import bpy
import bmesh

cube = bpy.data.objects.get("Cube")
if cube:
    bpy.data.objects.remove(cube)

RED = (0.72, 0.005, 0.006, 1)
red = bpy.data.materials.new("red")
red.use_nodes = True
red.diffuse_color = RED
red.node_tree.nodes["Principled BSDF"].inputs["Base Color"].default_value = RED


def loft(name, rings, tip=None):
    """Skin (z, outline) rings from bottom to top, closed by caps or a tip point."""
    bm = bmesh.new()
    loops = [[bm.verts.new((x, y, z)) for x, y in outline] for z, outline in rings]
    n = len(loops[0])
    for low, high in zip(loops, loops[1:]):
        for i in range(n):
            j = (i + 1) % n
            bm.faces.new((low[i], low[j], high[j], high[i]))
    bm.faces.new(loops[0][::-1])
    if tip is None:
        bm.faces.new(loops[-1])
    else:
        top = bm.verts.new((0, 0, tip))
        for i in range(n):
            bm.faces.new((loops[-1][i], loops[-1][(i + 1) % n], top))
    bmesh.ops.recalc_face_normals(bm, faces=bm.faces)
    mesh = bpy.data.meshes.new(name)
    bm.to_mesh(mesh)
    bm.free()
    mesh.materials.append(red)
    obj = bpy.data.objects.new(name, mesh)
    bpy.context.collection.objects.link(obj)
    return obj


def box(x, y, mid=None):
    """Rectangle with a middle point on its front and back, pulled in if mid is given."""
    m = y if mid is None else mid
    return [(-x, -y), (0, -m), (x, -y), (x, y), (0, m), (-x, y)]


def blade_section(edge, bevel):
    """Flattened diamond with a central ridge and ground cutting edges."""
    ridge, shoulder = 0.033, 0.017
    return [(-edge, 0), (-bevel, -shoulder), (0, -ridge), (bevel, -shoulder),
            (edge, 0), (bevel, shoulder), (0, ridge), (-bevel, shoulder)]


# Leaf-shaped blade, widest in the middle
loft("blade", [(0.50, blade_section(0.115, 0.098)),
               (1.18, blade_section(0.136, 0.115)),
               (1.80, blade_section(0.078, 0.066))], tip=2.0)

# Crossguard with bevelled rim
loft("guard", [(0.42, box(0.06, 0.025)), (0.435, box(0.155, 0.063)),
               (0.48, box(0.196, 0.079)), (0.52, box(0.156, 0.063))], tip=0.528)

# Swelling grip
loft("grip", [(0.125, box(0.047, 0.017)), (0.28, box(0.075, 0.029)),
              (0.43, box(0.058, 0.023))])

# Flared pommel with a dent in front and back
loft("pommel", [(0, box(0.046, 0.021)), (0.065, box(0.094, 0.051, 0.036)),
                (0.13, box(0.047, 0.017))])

━━━━━━━━━━

**What you have to do:**
Top to bottom, the records above must be output exactly.

**Result for this exercise:**
import bpy
import bmesh

cube = bpy.data.objects.get("Cube")
if cube:
    bpy.data.objects.remove(cube)

RED = (0.72, 0.005, 0.006, 1)
red = bpy.data.materials.new("red")
red.use_nodes = True
red.diffuse_color = RED
red.node_tree.nodes["Principled BSDF"].inputs["Base Color"].default_value = RED


def loft(name, rings, tip=None):
    """Skin (z, outline) rings from bottom to top, closed by caps or a tip point."""
    bm = bmesh.new()
    loops = [[bm.verts.new((x, y, z)) for x, y in outline] for z, outline in rings]
    n = len(loops[0])
    for low, high in zip(loops, loops[1:]):
        for i in range(n):
            j = (i + 1) % n
            bm.faces.new((low[i], low[j], high[j], high[i]))
    bm.faces.new(loops[0][::-1])
    if tip is None:
        bm.faces.new(loops[-1])
    else:
        top = bm.verts.new((0, 0, tip))
        for i in range(n):
            bm.faces.new((loops[-1][i], loops[-1][(i + 1) % n], top))
    bmesh.ops.recalc_face_normals(bm, faces=bm.faces)
    mesh = bpy.data.meshes.new(name)
    bm.to_mesh(mesh)
    bm.free()
    mesh.materials.append(red)
    obj = bpy.data.objects.new(name, mesh)
    bpy.context.collection.objects.link(obj)
    return obj


def box(x, y, mid=None):
    """Rectangle with a middle point on its front and back, pulled in if mid is given."""
    m = y if mid is None else mid
    return [(-x, -y), (0, -m), (x, -y), (x, y), (0, m), (-x, y)]


def blade_section(edge, bevel):
    """Flattened diamond with a central ridge and ground cutting edges."""
    ridge, shoulder = 0.033, 0.017
    return [(-edge, 0), (-bevel, -shoulder), (0, -ridge), (bevel, -shoulder),
            (edge, 0), (bevel, shoulder), (0, ridge), (-bevel, shoulder)]


# Leaf-shaped blade, widest in the middle
loft("blade", [(0.50, blade_section(0.115, 0.098)),
               (1.18, blade_section(0.136, 0.115)),
               (1.80, blade_section(0.078, 0.066))], tip=2.0)

# Crossguard with bevelled rim
loft("guard", [(0.42, box(0.06, 0.025)), (0.435, box(0.155, 0.063)),
               (0.48, box(0.196, 0.079)), (0.52, box(0.156, 0.063))], tip=0.528)

# Swelling grip
loft("grip", [(0.125, box(0.047, 0.017)), (0.28, box(0.075, 0.029)),
              (0.43, box(0.058, 0.023))])

# Flared pommel with a dent in front and back
loft("pommel", [(0, box(0.046, 0.021)), (0.065, box(0.094, 0.051, 0.036)),
                (0.13, box(0.047, 0.017))])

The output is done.